= Your assignment =
Quote the lines from the line holding "for z, h in" to the very end of the listing, exactly, and no others.

= Dataset extract =
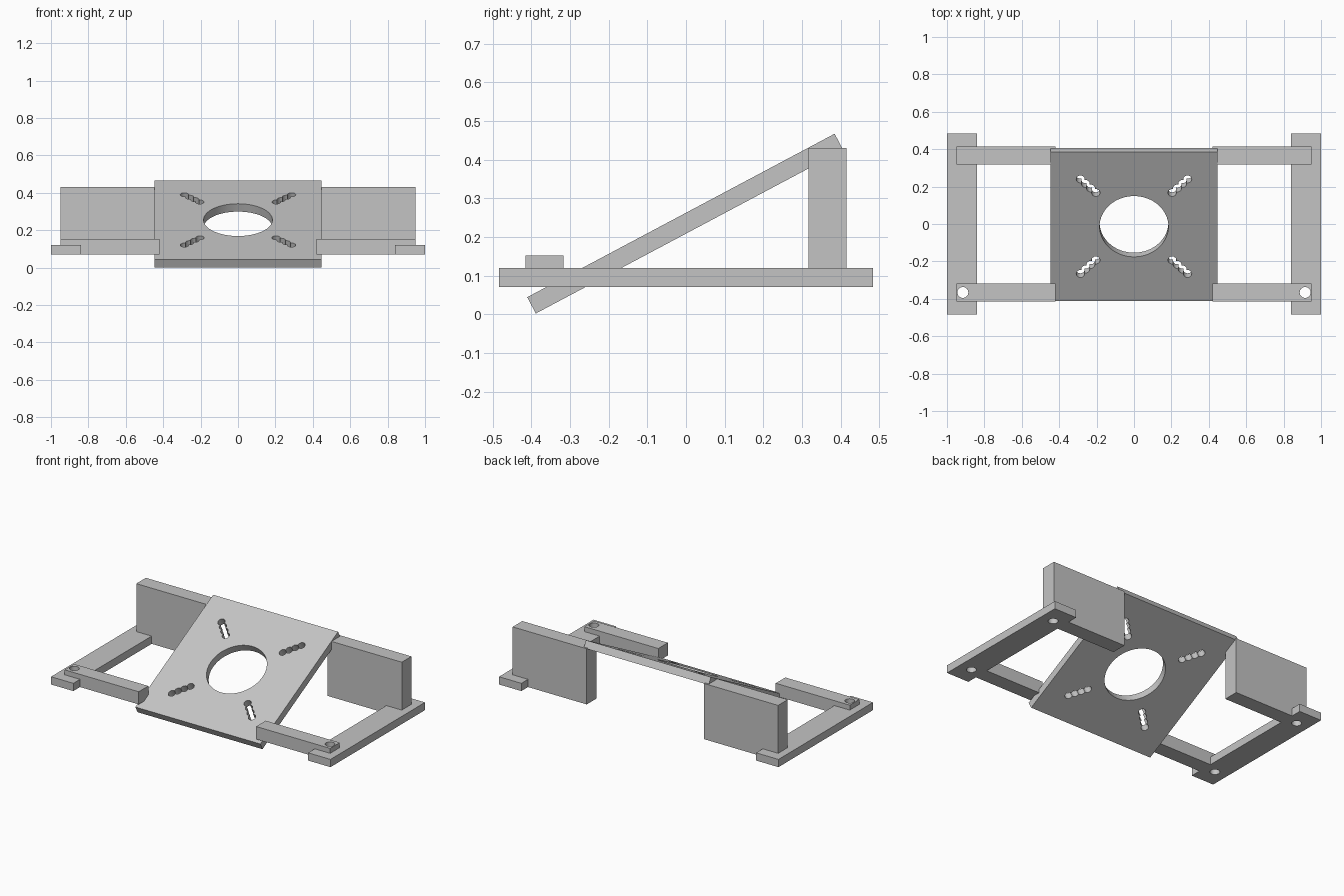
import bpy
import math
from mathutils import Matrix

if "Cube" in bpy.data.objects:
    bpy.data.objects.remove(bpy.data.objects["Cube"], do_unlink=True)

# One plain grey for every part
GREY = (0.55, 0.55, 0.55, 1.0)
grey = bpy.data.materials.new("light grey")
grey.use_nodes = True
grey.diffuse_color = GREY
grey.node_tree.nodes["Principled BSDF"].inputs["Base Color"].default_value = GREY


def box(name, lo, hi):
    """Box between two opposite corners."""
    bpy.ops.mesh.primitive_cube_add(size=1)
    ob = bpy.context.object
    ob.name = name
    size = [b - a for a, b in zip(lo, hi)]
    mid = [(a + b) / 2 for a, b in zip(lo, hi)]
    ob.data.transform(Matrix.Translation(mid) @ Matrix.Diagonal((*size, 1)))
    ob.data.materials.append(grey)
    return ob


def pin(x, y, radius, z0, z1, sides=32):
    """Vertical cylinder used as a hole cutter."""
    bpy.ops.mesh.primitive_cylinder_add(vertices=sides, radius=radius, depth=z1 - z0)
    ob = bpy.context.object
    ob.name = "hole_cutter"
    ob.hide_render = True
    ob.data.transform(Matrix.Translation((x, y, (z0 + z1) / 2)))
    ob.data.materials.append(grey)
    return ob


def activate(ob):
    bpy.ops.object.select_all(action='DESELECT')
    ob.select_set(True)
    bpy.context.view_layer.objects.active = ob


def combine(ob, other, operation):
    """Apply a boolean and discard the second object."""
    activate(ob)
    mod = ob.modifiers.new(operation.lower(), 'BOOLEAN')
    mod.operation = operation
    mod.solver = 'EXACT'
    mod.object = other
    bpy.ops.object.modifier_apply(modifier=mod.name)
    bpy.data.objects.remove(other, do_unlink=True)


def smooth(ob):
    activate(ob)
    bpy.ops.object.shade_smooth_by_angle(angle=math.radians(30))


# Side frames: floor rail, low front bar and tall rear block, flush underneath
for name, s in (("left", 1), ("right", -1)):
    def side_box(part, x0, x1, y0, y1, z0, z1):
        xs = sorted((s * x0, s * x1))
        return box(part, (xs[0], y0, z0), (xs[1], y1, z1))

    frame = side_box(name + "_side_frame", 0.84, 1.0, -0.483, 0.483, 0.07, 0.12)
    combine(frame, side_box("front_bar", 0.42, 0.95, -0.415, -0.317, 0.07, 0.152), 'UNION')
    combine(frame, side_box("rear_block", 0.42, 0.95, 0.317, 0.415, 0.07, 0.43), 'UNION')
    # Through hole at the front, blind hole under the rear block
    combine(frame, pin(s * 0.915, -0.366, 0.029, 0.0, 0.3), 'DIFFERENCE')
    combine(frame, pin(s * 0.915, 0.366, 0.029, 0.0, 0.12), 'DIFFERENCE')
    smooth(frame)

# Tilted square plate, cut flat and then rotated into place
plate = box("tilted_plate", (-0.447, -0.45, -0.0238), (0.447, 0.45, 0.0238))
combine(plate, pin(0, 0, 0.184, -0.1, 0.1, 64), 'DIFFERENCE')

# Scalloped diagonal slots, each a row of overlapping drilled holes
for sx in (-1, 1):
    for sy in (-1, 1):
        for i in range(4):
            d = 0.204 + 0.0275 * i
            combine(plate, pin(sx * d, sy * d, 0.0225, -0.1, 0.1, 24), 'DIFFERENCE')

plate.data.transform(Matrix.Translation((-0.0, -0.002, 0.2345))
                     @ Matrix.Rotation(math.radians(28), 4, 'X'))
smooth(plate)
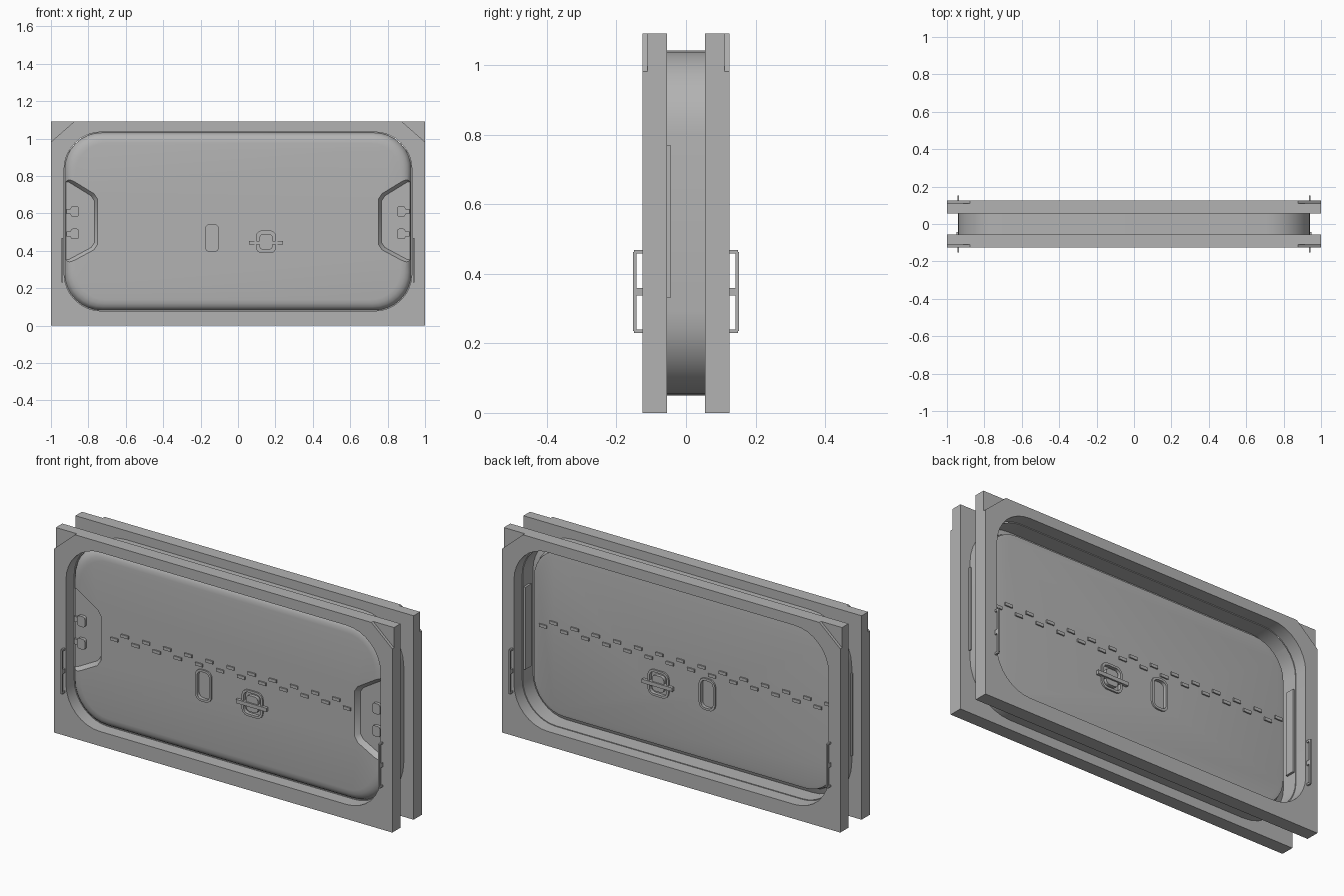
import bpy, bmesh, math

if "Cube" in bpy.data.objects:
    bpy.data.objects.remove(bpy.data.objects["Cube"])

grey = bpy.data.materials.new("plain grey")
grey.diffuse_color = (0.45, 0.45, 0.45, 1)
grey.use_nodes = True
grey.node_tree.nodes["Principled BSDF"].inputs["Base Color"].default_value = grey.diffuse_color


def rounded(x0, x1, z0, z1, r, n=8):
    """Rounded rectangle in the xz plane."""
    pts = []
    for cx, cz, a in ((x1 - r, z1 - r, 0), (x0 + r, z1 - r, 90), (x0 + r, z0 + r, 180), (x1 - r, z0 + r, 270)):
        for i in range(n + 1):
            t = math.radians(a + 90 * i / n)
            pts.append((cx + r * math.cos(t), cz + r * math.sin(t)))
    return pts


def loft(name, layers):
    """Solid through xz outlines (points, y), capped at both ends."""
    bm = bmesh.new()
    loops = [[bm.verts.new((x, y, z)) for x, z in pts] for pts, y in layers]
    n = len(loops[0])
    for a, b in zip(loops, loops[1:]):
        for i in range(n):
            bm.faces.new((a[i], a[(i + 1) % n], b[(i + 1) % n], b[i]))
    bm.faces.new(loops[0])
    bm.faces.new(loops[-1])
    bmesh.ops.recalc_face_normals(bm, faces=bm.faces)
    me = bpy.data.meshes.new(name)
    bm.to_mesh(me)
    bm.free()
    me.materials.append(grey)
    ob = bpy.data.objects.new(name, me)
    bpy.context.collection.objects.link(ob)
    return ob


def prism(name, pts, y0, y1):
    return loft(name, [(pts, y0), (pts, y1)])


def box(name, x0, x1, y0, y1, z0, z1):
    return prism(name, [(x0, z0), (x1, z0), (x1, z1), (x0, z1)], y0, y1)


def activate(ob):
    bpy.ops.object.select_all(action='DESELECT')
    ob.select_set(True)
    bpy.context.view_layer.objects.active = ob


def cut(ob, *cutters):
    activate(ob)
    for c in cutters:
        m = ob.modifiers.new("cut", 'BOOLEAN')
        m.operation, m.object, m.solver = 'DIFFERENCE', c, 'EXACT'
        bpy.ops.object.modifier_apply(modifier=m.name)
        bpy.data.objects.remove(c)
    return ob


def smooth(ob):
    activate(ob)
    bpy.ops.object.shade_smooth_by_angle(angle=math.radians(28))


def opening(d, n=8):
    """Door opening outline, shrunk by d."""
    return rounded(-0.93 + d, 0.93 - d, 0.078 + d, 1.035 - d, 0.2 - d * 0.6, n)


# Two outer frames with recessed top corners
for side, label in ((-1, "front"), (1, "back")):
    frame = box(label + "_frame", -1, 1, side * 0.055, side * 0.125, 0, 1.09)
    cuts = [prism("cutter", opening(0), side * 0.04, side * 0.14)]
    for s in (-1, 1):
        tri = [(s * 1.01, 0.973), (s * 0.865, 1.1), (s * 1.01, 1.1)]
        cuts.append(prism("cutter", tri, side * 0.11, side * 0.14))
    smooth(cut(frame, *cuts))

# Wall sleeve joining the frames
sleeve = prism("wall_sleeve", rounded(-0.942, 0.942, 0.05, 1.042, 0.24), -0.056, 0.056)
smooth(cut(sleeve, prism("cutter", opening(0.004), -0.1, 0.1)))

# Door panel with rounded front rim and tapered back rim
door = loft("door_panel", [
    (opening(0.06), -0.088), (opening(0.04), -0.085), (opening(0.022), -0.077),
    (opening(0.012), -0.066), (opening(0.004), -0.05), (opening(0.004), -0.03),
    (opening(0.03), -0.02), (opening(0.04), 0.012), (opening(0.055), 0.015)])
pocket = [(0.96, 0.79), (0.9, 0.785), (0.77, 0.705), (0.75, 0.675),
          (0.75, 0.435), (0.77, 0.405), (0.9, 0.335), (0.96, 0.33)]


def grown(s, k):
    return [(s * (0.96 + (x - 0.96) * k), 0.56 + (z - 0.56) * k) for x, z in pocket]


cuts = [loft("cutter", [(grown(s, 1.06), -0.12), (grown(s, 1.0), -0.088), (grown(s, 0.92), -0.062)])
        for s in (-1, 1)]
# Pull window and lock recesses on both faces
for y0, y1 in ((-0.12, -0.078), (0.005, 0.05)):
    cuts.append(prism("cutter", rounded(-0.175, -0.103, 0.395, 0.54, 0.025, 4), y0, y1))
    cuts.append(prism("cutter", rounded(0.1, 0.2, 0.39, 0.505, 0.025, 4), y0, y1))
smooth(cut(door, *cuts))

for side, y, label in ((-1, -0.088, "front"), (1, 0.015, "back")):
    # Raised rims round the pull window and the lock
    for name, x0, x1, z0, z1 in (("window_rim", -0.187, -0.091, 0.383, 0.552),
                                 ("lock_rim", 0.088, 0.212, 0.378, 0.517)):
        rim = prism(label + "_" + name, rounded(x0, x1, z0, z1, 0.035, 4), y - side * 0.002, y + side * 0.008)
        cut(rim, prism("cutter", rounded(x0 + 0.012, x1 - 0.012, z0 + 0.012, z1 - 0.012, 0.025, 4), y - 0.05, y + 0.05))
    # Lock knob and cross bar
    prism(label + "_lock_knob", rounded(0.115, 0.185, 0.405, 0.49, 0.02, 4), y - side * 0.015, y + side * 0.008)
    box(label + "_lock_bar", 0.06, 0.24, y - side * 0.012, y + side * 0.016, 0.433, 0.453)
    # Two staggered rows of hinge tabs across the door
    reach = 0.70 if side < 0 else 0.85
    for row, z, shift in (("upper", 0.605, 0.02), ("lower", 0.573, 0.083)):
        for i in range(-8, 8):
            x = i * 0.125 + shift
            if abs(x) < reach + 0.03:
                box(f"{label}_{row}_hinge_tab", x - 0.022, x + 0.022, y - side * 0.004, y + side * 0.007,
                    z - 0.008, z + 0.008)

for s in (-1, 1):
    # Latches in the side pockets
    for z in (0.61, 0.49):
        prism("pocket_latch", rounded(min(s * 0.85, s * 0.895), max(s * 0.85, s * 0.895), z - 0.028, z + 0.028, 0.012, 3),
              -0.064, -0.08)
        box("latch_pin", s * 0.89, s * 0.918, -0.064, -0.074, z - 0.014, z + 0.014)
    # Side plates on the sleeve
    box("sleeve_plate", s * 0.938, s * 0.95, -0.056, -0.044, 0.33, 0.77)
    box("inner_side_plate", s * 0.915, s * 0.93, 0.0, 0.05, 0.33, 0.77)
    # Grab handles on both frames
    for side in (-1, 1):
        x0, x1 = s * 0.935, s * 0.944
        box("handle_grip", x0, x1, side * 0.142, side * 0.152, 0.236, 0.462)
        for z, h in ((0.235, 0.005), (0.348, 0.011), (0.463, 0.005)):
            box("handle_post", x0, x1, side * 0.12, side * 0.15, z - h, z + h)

= Task result =
        for z, h in ((0.235, 0.005), (0.348, 0.011), (0.463, 0.005)):
            box("handle_post", x0, x1, side * 0.12, side * 0.15, z - h, z + h)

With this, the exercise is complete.